EXERCISE DESCRIPTION:
Filter the entries for lines with the word "objects".

------ PROVIDED DATA ------

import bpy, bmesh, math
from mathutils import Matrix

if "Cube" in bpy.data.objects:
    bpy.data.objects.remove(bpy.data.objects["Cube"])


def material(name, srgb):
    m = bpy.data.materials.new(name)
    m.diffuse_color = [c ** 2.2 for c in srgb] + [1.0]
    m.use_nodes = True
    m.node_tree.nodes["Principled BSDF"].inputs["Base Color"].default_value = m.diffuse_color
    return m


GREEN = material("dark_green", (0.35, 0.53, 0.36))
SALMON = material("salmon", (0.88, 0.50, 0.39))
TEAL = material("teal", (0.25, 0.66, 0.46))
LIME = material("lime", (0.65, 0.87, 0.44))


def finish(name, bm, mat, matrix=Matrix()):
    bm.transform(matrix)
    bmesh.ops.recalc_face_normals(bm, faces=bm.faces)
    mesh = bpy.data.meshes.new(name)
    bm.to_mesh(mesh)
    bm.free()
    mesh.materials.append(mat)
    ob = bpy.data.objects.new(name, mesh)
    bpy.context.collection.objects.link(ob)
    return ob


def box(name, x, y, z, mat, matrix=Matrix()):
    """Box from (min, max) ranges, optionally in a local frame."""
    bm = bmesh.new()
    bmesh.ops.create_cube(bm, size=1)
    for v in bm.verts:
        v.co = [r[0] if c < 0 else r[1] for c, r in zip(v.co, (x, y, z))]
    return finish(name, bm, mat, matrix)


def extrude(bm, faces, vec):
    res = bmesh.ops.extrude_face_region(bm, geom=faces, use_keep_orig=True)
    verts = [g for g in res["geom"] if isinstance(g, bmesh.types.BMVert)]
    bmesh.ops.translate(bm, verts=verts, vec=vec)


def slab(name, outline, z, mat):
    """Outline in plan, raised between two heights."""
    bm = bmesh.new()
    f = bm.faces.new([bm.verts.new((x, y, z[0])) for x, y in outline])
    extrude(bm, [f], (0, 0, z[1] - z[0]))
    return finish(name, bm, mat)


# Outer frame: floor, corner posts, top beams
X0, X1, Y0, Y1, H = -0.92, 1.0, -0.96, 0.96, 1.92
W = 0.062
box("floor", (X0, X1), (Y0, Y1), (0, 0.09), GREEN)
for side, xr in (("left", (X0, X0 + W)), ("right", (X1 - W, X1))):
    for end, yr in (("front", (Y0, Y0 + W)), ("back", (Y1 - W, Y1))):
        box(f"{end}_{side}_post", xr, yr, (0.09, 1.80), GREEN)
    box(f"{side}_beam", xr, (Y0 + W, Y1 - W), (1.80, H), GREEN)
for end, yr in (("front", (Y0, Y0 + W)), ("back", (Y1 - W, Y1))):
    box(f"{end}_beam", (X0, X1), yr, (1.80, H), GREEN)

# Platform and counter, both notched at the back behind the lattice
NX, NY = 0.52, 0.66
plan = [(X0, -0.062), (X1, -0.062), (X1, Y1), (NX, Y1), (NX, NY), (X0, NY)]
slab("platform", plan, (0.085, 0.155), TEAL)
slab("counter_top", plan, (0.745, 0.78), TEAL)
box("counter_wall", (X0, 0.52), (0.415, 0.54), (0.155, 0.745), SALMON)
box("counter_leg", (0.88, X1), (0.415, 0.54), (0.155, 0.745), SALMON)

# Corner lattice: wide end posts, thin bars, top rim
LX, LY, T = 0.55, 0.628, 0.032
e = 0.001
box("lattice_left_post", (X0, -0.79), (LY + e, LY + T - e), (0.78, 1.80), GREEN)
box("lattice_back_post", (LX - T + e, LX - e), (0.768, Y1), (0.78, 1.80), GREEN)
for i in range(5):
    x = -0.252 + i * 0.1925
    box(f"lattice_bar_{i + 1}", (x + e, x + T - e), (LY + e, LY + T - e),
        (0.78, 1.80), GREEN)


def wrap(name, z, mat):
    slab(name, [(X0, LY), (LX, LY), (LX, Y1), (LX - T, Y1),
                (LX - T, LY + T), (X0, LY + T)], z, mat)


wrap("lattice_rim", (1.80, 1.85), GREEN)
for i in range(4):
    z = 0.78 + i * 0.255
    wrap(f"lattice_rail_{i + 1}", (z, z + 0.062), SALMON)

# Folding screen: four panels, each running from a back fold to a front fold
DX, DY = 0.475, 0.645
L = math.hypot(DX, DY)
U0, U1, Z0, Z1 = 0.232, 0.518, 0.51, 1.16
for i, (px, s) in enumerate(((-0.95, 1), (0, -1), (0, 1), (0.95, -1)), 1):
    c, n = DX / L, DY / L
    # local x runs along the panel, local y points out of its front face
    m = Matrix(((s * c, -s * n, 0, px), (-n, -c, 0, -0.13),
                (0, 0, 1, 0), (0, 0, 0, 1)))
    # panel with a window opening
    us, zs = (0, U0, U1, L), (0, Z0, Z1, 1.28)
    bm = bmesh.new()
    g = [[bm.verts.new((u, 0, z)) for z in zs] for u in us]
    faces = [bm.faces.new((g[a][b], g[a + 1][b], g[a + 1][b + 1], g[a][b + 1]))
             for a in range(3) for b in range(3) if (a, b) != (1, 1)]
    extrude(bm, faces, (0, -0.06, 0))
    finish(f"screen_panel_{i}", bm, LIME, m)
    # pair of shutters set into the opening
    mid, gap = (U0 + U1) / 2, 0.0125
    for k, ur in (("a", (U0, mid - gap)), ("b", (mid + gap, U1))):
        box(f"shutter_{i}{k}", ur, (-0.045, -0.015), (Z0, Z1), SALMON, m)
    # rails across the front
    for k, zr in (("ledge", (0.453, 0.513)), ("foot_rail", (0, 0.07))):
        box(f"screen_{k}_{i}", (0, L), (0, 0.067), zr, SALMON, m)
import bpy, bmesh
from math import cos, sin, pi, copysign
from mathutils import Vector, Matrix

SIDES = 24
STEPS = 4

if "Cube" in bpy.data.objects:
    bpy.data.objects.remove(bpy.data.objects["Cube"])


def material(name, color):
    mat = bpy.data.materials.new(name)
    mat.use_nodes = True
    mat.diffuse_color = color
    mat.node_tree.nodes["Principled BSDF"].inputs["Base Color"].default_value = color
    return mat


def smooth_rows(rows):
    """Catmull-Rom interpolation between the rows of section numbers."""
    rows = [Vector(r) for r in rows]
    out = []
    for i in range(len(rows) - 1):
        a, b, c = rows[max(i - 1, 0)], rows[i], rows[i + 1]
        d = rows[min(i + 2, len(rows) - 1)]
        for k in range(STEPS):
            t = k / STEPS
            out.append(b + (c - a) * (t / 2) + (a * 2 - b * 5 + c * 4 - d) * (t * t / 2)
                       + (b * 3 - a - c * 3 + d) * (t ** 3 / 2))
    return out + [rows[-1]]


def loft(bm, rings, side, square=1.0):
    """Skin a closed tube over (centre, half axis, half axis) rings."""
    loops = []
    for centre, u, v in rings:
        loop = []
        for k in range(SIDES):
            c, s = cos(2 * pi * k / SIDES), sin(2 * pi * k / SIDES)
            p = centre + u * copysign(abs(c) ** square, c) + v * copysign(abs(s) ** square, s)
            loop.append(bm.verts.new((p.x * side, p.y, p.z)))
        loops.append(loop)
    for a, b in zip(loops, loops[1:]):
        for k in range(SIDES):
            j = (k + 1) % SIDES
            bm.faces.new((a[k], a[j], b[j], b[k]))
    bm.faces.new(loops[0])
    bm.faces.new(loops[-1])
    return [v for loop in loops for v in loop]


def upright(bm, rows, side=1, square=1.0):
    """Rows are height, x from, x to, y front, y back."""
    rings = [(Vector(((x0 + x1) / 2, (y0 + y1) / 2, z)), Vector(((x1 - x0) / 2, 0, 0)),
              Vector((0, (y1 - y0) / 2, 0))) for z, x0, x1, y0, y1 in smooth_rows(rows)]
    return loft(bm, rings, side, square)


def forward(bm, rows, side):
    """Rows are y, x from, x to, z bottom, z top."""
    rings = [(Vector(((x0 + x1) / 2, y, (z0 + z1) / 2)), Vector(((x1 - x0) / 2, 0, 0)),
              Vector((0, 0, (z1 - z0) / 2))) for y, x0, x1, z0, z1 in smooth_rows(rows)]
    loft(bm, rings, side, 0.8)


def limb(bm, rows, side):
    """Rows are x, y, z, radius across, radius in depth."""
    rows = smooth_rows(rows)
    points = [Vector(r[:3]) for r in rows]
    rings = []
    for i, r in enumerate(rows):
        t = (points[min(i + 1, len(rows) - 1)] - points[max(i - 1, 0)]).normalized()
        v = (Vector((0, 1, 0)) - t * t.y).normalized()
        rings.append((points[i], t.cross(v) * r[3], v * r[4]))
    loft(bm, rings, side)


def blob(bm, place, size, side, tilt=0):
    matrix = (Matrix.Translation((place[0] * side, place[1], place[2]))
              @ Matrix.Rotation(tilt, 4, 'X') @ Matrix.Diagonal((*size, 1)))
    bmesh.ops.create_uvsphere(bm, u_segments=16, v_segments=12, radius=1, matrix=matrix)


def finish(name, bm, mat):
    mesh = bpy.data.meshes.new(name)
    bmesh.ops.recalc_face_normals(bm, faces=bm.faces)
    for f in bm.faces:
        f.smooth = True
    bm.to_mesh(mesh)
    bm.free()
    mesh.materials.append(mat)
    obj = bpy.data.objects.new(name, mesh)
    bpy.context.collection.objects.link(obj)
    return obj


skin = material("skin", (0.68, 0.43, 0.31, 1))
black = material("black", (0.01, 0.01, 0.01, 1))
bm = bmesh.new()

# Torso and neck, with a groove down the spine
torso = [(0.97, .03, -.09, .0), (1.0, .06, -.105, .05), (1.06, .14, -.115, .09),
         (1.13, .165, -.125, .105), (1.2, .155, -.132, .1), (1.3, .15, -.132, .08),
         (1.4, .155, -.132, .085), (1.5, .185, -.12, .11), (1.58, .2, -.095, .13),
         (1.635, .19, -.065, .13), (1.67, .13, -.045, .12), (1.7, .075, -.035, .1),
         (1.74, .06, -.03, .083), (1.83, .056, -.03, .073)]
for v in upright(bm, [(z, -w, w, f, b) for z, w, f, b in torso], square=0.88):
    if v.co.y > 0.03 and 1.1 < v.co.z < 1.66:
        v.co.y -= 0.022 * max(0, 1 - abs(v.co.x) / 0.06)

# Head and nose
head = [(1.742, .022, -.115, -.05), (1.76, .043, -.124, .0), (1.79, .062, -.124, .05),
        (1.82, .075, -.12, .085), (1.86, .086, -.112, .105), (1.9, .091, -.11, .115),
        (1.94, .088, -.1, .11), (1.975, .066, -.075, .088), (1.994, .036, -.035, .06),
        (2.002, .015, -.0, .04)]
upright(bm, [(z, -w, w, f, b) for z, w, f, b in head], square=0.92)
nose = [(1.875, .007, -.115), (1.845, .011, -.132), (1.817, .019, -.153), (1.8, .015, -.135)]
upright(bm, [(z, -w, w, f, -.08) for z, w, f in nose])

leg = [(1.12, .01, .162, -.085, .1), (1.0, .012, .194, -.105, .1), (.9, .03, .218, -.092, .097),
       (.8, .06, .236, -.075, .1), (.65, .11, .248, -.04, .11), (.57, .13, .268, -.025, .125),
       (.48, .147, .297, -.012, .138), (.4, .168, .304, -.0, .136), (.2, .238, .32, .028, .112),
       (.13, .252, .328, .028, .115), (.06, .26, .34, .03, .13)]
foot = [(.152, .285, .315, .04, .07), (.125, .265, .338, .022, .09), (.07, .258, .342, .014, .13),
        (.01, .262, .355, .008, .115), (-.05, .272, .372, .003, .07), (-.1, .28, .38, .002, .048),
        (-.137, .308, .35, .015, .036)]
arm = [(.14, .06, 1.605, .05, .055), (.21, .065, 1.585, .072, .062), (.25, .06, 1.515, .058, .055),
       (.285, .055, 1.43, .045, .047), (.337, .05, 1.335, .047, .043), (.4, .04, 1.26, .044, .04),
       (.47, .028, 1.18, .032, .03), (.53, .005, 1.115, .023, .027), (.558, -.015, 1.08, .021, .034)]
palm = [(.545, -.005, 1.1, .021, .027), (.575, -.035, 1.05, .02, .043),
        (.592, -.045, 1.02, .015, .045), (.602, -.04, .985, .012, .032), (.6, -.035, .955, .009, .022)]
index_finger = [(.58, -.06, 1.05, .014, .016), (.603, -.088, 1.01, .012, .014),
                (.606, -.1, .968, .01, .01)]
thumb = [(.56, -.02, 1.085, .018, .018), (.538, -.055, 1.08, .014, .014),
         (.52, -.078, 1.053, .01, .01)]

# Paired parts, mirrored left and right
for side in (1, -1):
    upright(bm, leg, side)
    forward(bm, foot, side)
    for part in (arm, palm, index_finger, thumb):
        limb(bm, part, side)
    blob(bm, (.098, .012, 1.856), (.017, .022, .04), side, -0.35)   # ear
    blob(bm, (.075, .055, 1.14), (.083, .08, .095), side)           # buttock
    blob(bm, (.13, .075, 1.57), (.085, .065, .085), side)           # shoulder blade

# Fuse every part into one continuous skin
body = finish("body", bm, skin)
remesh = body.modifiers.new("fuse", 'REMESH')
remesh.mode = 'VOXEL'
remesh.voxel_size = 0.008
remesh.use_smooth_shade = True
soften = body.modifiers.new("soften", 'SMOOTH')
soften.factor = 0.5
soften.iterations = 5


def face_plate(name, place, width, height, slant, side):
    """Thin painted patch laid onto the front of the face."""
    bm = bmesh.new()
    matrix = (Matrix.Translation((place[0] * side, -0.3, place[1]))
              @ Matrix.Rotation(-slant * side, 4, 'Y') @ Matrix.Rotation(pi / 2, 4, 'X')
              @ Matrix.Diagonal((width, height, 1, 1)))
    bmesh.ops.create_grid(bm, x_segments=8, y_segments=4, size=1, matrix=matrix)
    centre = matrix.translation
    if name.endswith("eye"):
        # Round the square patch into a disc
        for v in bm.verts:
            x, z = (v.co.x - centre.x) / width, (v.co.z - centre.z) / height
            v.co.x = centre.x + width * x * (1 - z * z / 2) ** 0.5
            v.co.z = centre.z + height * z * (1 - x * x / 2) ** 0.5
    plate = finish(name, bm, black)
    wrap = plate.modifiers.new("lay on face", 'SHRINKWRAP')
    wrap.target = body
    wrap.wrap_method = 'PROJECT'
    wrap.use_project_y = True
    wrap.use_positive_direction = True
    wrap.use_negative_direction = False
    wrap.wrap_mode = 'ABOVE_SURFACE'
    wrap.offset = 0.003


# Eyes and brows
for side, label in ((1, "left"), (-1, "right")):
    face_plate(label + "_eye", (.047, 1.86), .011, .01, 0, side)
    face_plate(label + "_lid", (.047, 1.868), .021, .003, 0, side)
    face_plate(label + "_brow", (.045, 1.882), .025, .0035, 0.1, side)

------

FINISHED EXERCISE:
if "Cube" in bpy.data.objects:
    bpy.data.objects.remove(bpy.data.objects["Cube"])
    ob = bpy.data.objects.new(name, mesh)
    bpy.context.collection.objects.link(ob)
if "Cube" in bpy.data.objects:
    bpy.data.objects.remove(bpy.data.objects["Cube"])
    obj = bpy.data.objects.new(name, mesh)
    bpy.context.collection.objects.link(obj)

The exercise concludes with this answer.